Once again the calendar has turned over to December and the Holiday Season is upon us. Along with it comes three hard facts: 1)Die Hard is most certainly a Christmas movie, 2) odds are we’ll EAT ALL THE FOOD and 3) money gets really tight and collecting overdue bills is harder than at any point in the year. So how can you make sure that the credit you extend is going to be repaid all while maintaining the spirit of the season?
For many companies December 31st marks the end of the fiscal year meaning accounts receivable staff are scrambling to get their accounts in order as sales people look to close the final few sales of the year. Combine this with the consumerism that marks the season you could be faced with a serious post-holiday accounts receivable hangover come January. The best way to avoid this is by setting up good processes to not only help out now, but to manage accounts receivable throughout the year.
When your sales people are closing that final sale of the year empower them to work with your accounts receivable department, as collaboration between these two teams can go a long way in preventing overdue customer accounts. The simplest way to do this to make use of credit applications and credit checks. We’ve explored credit applications in a previous blog post, but are going to reiterate their importance; these are first line defenders against overdue accounts because they gather large amounts of information crucial to the collection of bad debt. By using the data from a credit application you can better vet this, and if you combine it with mandatory credit checks you’ve got a powerful tool that will help to determine who to extend credit to and who not to. If they don’t pass the credit check your salesperson can still offer goods or services on a cash on delivery basis.
Always have a process in place to effectively manage all accounts receivable, especially during the month leading up to and directly after the Holiday Season. Anyone who works in accounting knows that while the taps flow in December they slow to a trickle come January. One way you can do this is by setting up a simple spreadsheet that tracks how many days an account has been in the receivables pile. Set reminders for yourself every fifteen or thirty days and follow up on the ones that are thirty days plus overdue; this is your call list. Next pick up the phone and call your customer, another letter or invoice will not suffice! Even if you don’t get anywhere on the first call your customer now knows you closely monitor your accounts. If you start to see accounts continue to age without being paid after 120 days it’s time to think about engaging a collection agency because as an account ages its collectability drops significantly.

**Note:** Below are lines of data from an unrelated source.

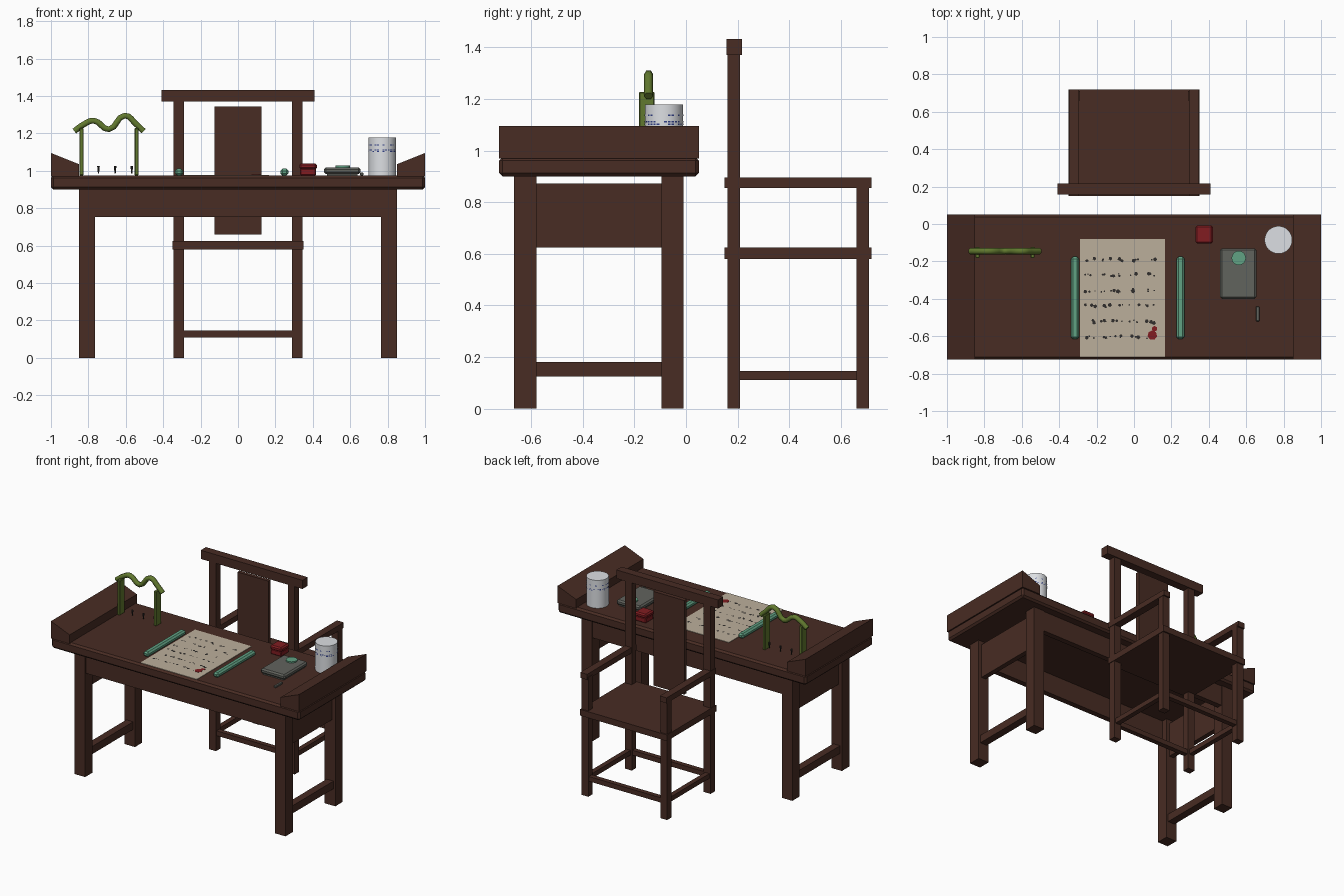
import bpy, bmesh, math, random
from mathutils import Vector

random.seed(4)
if "Cube" in bpy.data.objects:
    bpy.data.objects.remove(bpy.data.objects["Cube"])


def material(name, r, g, b):
    m = bpy.data.materials.new(name)
    m.use_nodes = True
    m.diffuse_color = (r, g, b, 1)
    node = next(n for n in m.node_tree.nodes if n.type == "BSDF_PRINCIPLED")
    node.inputs["Base Color"].default_value = (r, g, b, 1)
    return m


wood = material("dark wood", .065, .025, .017)
paper_mat = material("rice paper", .5, .43, .33)
jade = material("jade green", .12, .36, .23)
red = material("seal red", .22, .012, .015)
stone = material("grey stone", .12, .125, .11)
ink = material("black ink", .03, .027, .025)
white = material("porcelain white", .72, .74, .77)
blue = material("glaze blue", .03, .05, .25)
bamboo = material("bamboo green", .12, .19, .028)


def finish(name, bm, mat):
    bmesh.ops.recalc_face_normals(bm, faces=bm.faces)
    me = bpy.data.meshes.new(name)
    bm.to_mesh(me)
    bm.free()
    me.materials.append(mat)
    ob = bpy.data.objects.new(name, me)
    bpy.context.collection.objects.link(ob)
    return ob


def box(name, mat, x, y, z, bevel=0):
    """Box from (low, high) pairs, with optional chamfered edges."""
    bm = bmesh.new()
    bmesh.ops.create_cube(bm, size=1)
    for v in bm.verts:
        v.co = Vector([p[0] if c < 0 else p[1] for c, p in zip(v.co, (x, y, z))])
    if bevel:
        bmesh.ops.bevel(bm, geom=bm.edges[:], offset=bevel, segments=1, affect="EDGES")
    return finish(name, bm, mat)


def pair(name, mat, x, y, z):
    """A box and its mirror image across x = 0."""
    box("left_" + name, mat, x, y, z)
    box("right_" + name, mat, (-x[1], -x[0]), y, z)


def cone(name, mat, x, y, z, r1, r2, sides=32):
    bm = bmesh.new()
    bmesh.ops.create_cone(bm, cap_ends=True, segments=sides, radius1=r1, radius2=r2, depth=z[1] - z[0])
    bmesh.ops.translate(bm, verts=bm.verts, vec=(x, y, sum(z) / 2))
    return finish(name, bm, mat)


def smooth(ob):
    bpy.ops.object.select_all(action="DESELECT")
    ob.select_set(True)
    bpy.context.view_layer.objects.active = ob
    bpy.ops.object.shade_smooth_by_angle(angle=math.radians(40))


# Table
TOP = .975
leg_x = (.765, .85)
front_y, back_y = (-.667, -.58), (-.094, -.01)
between_y = (front_y[1], back_y[0])
box("tabletop", wood, (-1, 1), (-.724, .05), (.9, TOP), .013)
pair("front_table_leg", wood, leg_x, front_y, (0, .91))
pair("back_table_leg", wood, leg_x, back_y, (0, .91))
pair("table_side_panel", wood, (.79, .825), between_y, (.625, .873))
pair("table_stretcher", wood, (.78, .835), between_y, (.124, .18))
box("front_apron", wood, (-.765, .765), (-.66, -.62), (.754, .91))
box("back_apron", wood, (-.765, .765), (-.055, -.016), (.754, .91))

# Raised table ends, sloping down towards the middle
for side, label in ((1, "left"), (-1, "right")):
    bm = bmesh.new()
    profile = [(1, TOP - .005), (1, 1.095), (.85, 1.035), (.85, TOP - .005)]
    face = bm.faces.new([bm.verts.new((side * x, -.724, z)) for x, z in profile])
    ext = bmesh.ops.extrude_face_region(bm, geom=[face])["geom"]
    bmesh.ops.translate(bm, verts=[g for g in ext if isinstance(g, bmesh.types.BMVert)], vec=(0, .774, 0))
    finish(label + "_table_end", bm, wood)

# Chair
post_x = (.29, .345)
rear, fore = (.16, .21), (.66, .71)
pair("chair_back_post", wood, post_x, rear, (0, 1.38))
pair("chair_front_post", wood, post_x, fore, (0, .87))
pair("chair_arm", wood, (.293, .348), (.15, .72), (.855, .895))
pair("chair_side_stretcher", wood, (.3, .335), (.21, .66), (.11, .145))
for label, y in (("back", (.168, .203)), ("front", (.668, .703))):
    box(label + "_chair_stretcher", wood, (-.29, .29), y, (.11, .145))
box("chair_seat", wood, (-.35, .35), (.15, .72), (.58, .625))
box("chair_top_rail", wood, (-.41, .41), (.157, .217), (1.37, 1.433))
box("chair_splat", wood, (-.125, .125), (.172, .198), (.66, 1.345))

# Paper with rows of brush marks and a red stamp
box("paper", paper_mat, (-.29, .165), (-.71, -.08), (TOP - .002, TOP + .003))
bm = bmesh.new()
for row in range(6):
    for x in (-.235, -.15, -.085, 0, .09):
        for _ in range(3):
            cx = x + random.uniform(-.028, .028)
            cy = -.19 - row * .083 + random.uniform(-.008, .008)
            r = random.uniform(.004, .012)
            bm.faces.new([bm.verts.new((cx + r * math.cos(a), cy + r * math.sin(a), TOP + .004))
                          for a in (i * math.tau / 5 + r * 99 for i in range(5))])
finish("brush_marks", bm, ink)
cone("red_stamp", red, .098, -.595, (TOP + .002, TOP + .005), .026, .026, 7)
cone("red_stamp_tip", red, .11, -.56, (TOP + .002, TOP + .005), .015, .015, 6)

# Jade paperweights
for label, x in (("right", -.315), ("left", .248)):
    box(label + "_paperweight", jade, (x - .022, x + .022), (-.615, -.175), (TOP, 1.011), .011)

# Seal box with a lid
box("seal_box", red, (.332, .418), (-.1, -.012), (TOP, 1.012), .005)
box("seal_box_lid", red, (.328, .422), (-.104, -.008), (1.008, 1.04), .009)

# Inkstone, jade disc and ink stick
box("inkstone_base", stone, (.475, .64), (-.39, -.14), (TOP, .99))
box("inkstone", stone, (.46, .655), (-.4, -.13), (.983, 1.018), .01)
cone("inkstone_disc", jade, .56, -.182, (1.015, 1.027), .038, .038, 24)
box("ink_stick", stone, (.652, .67), (-.52, -.44), (TOP, .99), .003)

# Porcelain brush pot with a dashed blue band
smooth(cone("brush_pot", white, .772, -.085, (TOP, 1.178), .074, .074))
bm = bmesh.new()
for i in range(32):
    for z in (1.1, 1.109, 1.135):
        if random.random() < .65:
            ring = [i * math.tau / 32, (i + .75) * math.tau / 32]
            bm.faces.new([bm.verts.new((.772 + .0755 * math.cos(a), -.085 + .0755 * math.sin(a), h))
                          for a, h in ((ring[0], z), (ring[1], z), (ring[1], z + .005), (ring[0], z + .005))])
finish("pot_band", bm, blue)

# Bamboo brush rack: two flat posts and a wavy bar
for label, x in (("right", -.837), ("left", -.542)):
    box(label + "_rack_post", bamboo, (x - .011, x + .011), (-.182, -.122), (TOP, 1.228), .004)
curve = bpy.data.curves.new("rack_bar", "CURVE")
curve.dimensions = "3D"
curve.bevel_depth = .018
curve.bevel_resolution = 1
curve.use_fill_caps = True
curve.resolution_u = 4
path = [(-.875, 1.212), (-.83, 1.245), (-.77, 1.268), (-.69, 1.222), (-.605, 1.295), (-.545, 1.25), (-.505, 1.212)]
spline = curve.splines.new("BEZIER")
spline.bezier_points.add(len(path) - 1)
for p, (x, z) in zip(spline.bezier_points, path):
    p.co = (x, -.145, z)
    p.handle_left_type = p.handle_right_type = "AUTO"
curve.materials.append(bamboo)
bar = bpy.data.objects.new("rack_bar", curve)
bpy.context.collection.objects.link(bar)

# Small brush tips under the rack
for i in range(4):
    cone(f"brush_tip_{i + 1}", ink, -.835 + i * .089, -.15, (.985, 1.025), .003, .007, 8)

The Holiday Season is a magical time of year, but it is also financially stressful for consumers and companies alike. You can prevent yourself from a credit headache in the first quarter of the year by enacting strong credit management policies. Having your sales and accounts receivable staff collaborating and vetting potential customers with credit checks and credit applications. While keeping a list of calls you need to make for collections will help lower your risk of overdue customer accounts. These practices go a long way in helping to alleviate some of that stress caused by the Holidays and will keep your cash flow and profitability up!